The Portrait of a Lady
How we cite our quotes:
"I don’t agree with you. I think just the other way. I don’t know whether I succeed in expressing myself, but I know that nothing else expresses me. Nothing that belongs to me is any measure of me; everything’s on the contrary a limit, a barrier, and a perfectly arbitrary one. Certainly the clothes which, as you say, I choose to wear, don’t express me; and heaven forbid they should!" (19.17)
Here, Isabel argues with Madame Merle, showing the essential difference between them – Madame Merle believes in the importance of outward show and appearance (under which anything can hide), while Isabel believes that people can only express their own individual identities, regardless of everything they try to show on the outside.
"Take things more easily. Don't ask yourself so much whether this or that is good for you. Don't question your conscience so much – it will get out of tune like a strummed piano. Keep it for great occasions. Don't try so much to form your character – it's like trying to pull open a tight, tender young rose. Live as you like best, and your character will take care of itself." (21.7)
Ralph, with his eternal wisdom, attempts to get Isabel to just relax and go with the flow; he hopes that she’ll let go and allow herself to develop without being so hard on herself.
Isabel was the attraction, and in all conscience a sufficient one. Osmond was a critic, a student of the exquisite, and it was natural he should be curious of so rare an apparition. (26.1)
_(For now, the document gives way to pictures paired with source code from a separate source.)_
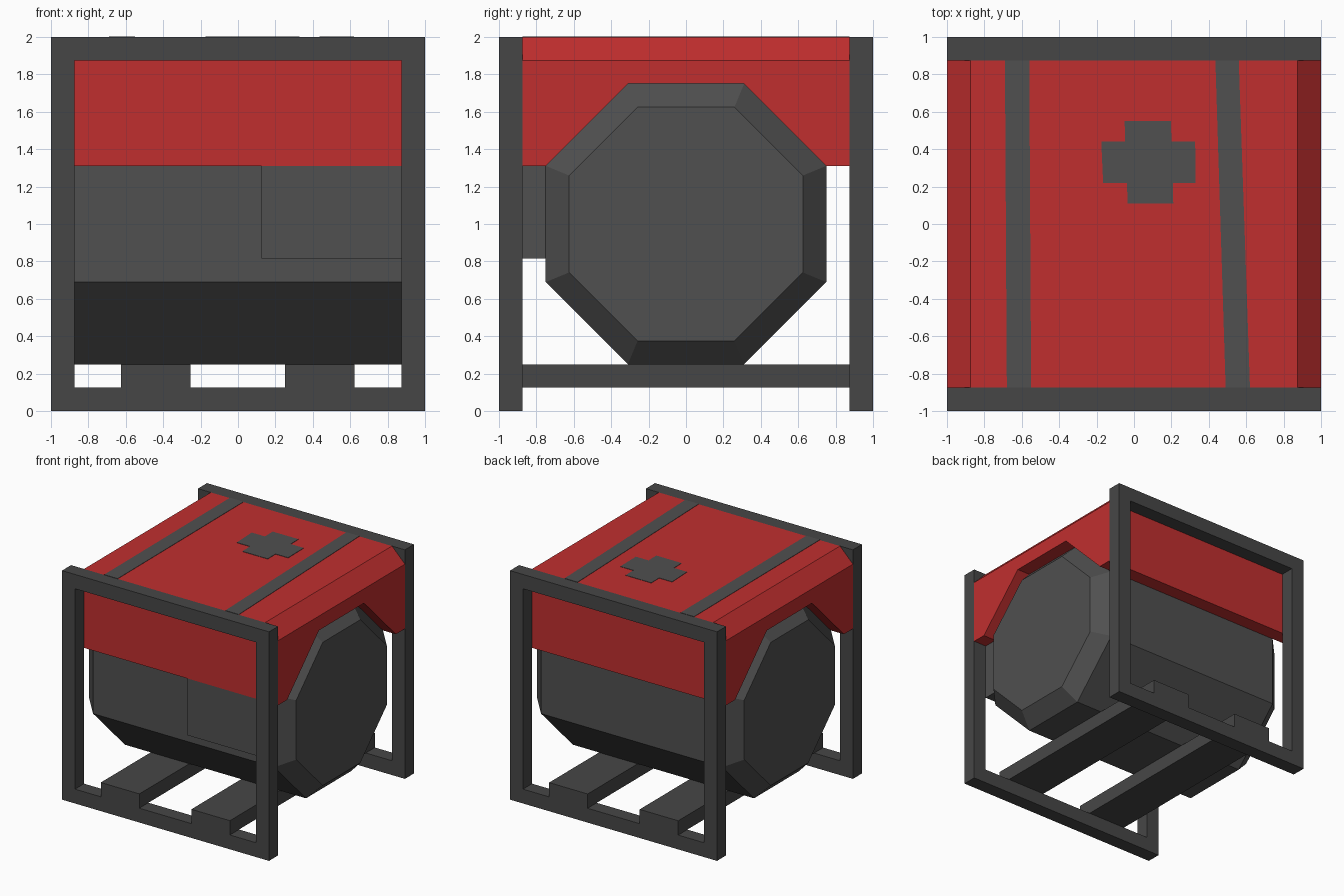
import bpy, bmesh
from mathutils import Matrix

if "Cube" in bpy.data.objects:
    bpy.data.objects.remove(bpy.data.objects["Cube"])


def material(name, r, g, b):
    m = bpy.data.materials.new(name)
    m.diffuse_color = (r, g, b, 1)
    m.use_nodes = True
    m.node_tree.nodes["Principled BSDF"].inputs["Base Color"].default_value = m.diffuse_color
    return m


RED = material("canopy red", 0.53, 0.028, 0.028)
TANK = material("tank grey", 0.080, 0.080, 0.080)
FRAME = material("frame grey", 0.062, 0.062, 0.062)


def finish(name, bm, mat):
    bmesh.ops.recalc_face_normals(bm, faces=bm.faces)
    me = bpy.data.meshes.new(name)
    bm.to_mesh(me)
    bm.free()
    me.materials.append(mat)
    ob = bpy.data.objects.new(name, me)
    bpy.context.collection.objects.link(ob)
    return ob


def loft(name, sections, mat):
    """Join equal-sized rings of points and cap both ends."""
    bm = bmesh.new()
    rings = [[bm.verts.new(p) for p in s] for s in sections]
    n = len(rings[0])
    for a, b in zip(rings, rings[1:]):
        for i in range(n):
            j = (i + 1) % n
            bm.faces.new((a[i], a[j], b[j], b[i]))
    bm.faces.new(rings[0])
    bm.faces.new(rings[-1])
    return finish(name, bm, mat)


def box(name, x0, x1, y0, y1, z0, z1, mat):
    rect = [(x0, y0), (x1, y0), (x1, y1), (x0, y1)]
    return loft(name, [[(x, y, z) for x, y in rect] for z in (z0, z1)], mat)


def plate(name, pts, mat):
    """Thin painted marking lying on the canopy top."""
    return loft(name, [[(x, y, z) for x, y in pts] for z in (1.998, 2.003)], mat)


# Square end frames
def end_frame(name, y0, y1):
    bm = bmesh.new()
    corners = [(-1, -1), (1, -1), (1, 1), (-1, 1)]
    loops = [[bm.verts.new((x * s, y, 1 + z * s)) for x, z in corners]
             for s, y in ((1, y0), (1, y1), (0.875, y1), (0.875, y0))]
    for k in range(4):
        a, b = loops[k], loops[(k + 1) % 4]
        for i in range(4):
            j = (i + 1) % 4
            bm.faces.new((a[i], a[j], b[j], b[i]))
    finish(name, bm, FRAME)


end_frame("front_frame", -1, -0.875)
end_frame("back_frame", 0.875, 1)

# Skids joining the frames
for side, x0 in (("left", -0.625), ("right", 0.25)):
    box(side + "_skid", x0, x0 + 0.372, -1, 1, 0.125, 0.25, FRAME)


# Octagonal tank with tapered ends
def octagon(x, r):
    k = r * 0.4145
    yz = [(r, k), (k, r), (-k, r), (-r, k), (-r, -k), (-k, -r), (k, -r), (r, -k)]
    return [(x, y, 1 + z) for y, z in yz]


loft("tank", [octagon(-1, 0.625), octagon(-0.875, 0.75),
              octagon(0.875, 0.75), octagon(1, 0.625)], TANK)

# Control box on the front of the tank
box("control_box", 0.125, 0.875, -0.875, -0.745, 0.815, 1.311, TANK)

# Canopy: arched underside, chamfered long top edges
arch = [(-0.875, 1.311), (-0.75, 1.311), (-0.311, 1.75),
        (0.311, 1.75), (0.75, 1.311), (0.875, 1.311)]


def canopy_section(x, top):
    return [(x, y, z) for y, z in arch + [(0.875, top), (-0.875, top)]]


loft("canopy", [canopy_section(-1, 1.875), canopy_section(-0.875, 2),
                canopy_section(0.875, 2), canopy_section(1, 1.875)], RED)

# Painted stripes and cross on the canopy top
plate("left_stripe", [(-0.68, -0.875), (-0.55, -0.875), (-0.56, 0.875), (-0.69, 0.875)], TANK)
plate("right_stripe", [(0.49, -0.875), (0.62, -0.875), (0.56, 0.875), (0.435, 0.875)], TANK)
plate("cross", [(-0.035, 0.11), (0.21, 0.11), (0.208, 0.22), (0.33, 0.22),
                (0.327, 0.44), (0.2, 0.44), (0.198, 0.55), (-0.05, 0.55),
                (-0.048, 0.44), (-0.175, 0.44), (-0.165, 0.22), (-0.037, 0.22)], TANK)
It’s as though Osmond’s very character and identity draw him inexorably to Isabel – he can’t help but desire her.